THERMOMECHANICAL ANALYSIS (TMA)
Thermomechanical Analysis, or TMA, is one of the most widely used techniques to measure dimensional changes of solid or liquid materials as a function of temperature, time and applied force. TMA is often used to measure a material's coefficient of thermal expansion (CTE), glass transition temperature (Tg), and compression modulus by applying a constant force while varying temperature. TMA a subdiscipline of the Thermomechanometry (TM) technique.
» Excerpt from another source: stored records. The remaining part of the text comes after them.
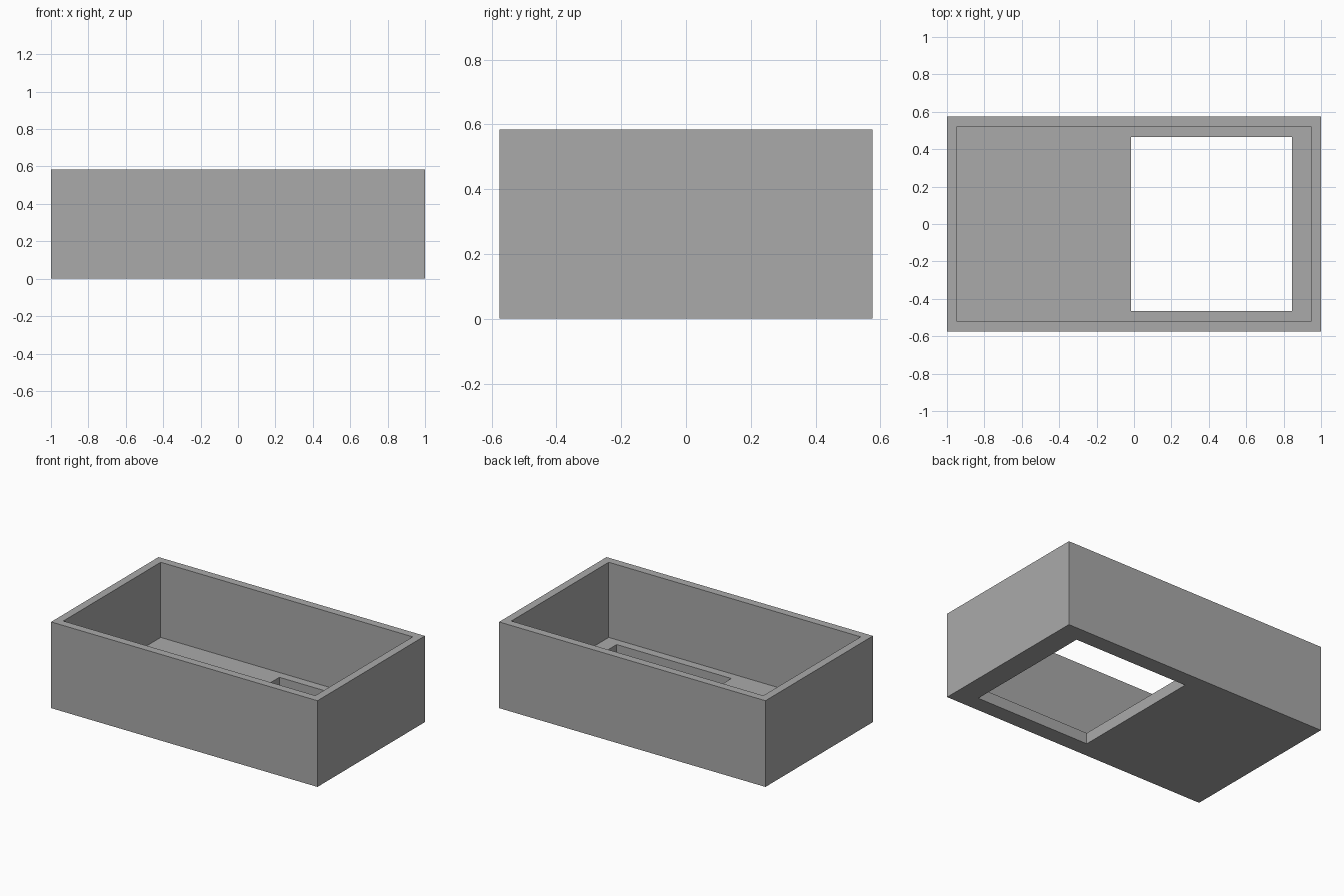
import bpy
import bmesh

cube = bpy.data.objects.get("Cube")
if cube:
    bpy.data.objects.remove(cube, do_unlink=True)

# Dimensions
HEIGHT, FLOOR = 0.585, 0.075
OUTER = (-1.0, 1.0, 0.576)        # min x, max x, half depth
INNER = (-0.946, 0.946, 0.522)
OPENING = (-0.015, 0.846, 0.465)

# Plain grey
grey = bpy.data.materials.new("plain_grey")
grey.use_nodes = True
colour = (0.4, 0.4, 0.4, 1.0)
grey.diffuse_color = colour
grey.node_tree.nodes["Principled BSDF"].inputs["Base Color"].default_value = colour


def ring(bm, rect, z):
    """Four corners of a rectangle, counter-clockwise from above."""
    x0, x1, y = rect
    return [bm.verts.new((px, py, z)) for px, py in ((x0, -y), (x1, -y), (x1, y), (x0, y))]


# Open tray: rectangular rings joined from the base, over the rim, and through the floor opening
bm = bmesh.new()
rings = [ring(bm, rect, z) for rect, z in (
    (OUTER, 0), (OUTER, HEIGHT), (INNER, HEIGHT),
    (INNER, FLOOR), (OPENING, FLOOR), (OPENING, 0))]
for a, b in zip(rings, rings[1:] + rings[:1]):
    for i in range(4):
        j = (i + 1) % 4
        bm.faces.new((a[i], a[j], b[j], b[i]))
bmesh.ops.recalc_face_normals(bm, faces=bm.faces)

mesh = bpy.data.meshes.new("tray_body")
bm.to_mesh(mesh)
bm.free()
mesh.materials.append(grey)
tray = bpy.data.objects.new("tray_body", mesh)
bpy.context.collection.objects.link(tray)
The simplest test is the zero force thermomechanical analysis, often referred to as thermodilatometric analysis (TDA). It measures the change of dimension of a sample when heated or cooled due to activated/deactivated atomic and molecular vibrations. This measurement yields the linear expansion coefficient which is the fractional increase in length per unit rise in temperature. Another important test is creep and creep recovery of polymeric materials. In this test, sample is loaded and unloaded over periods of time to measure creep and creep recovery. Measurement of the glass transition temperature (Tg) is also one of the most important applications. During Tg analysis, the dimensional change of a polymeric material as a function of temperature at constant pressure or as a function of pressure at constant temperature is measured.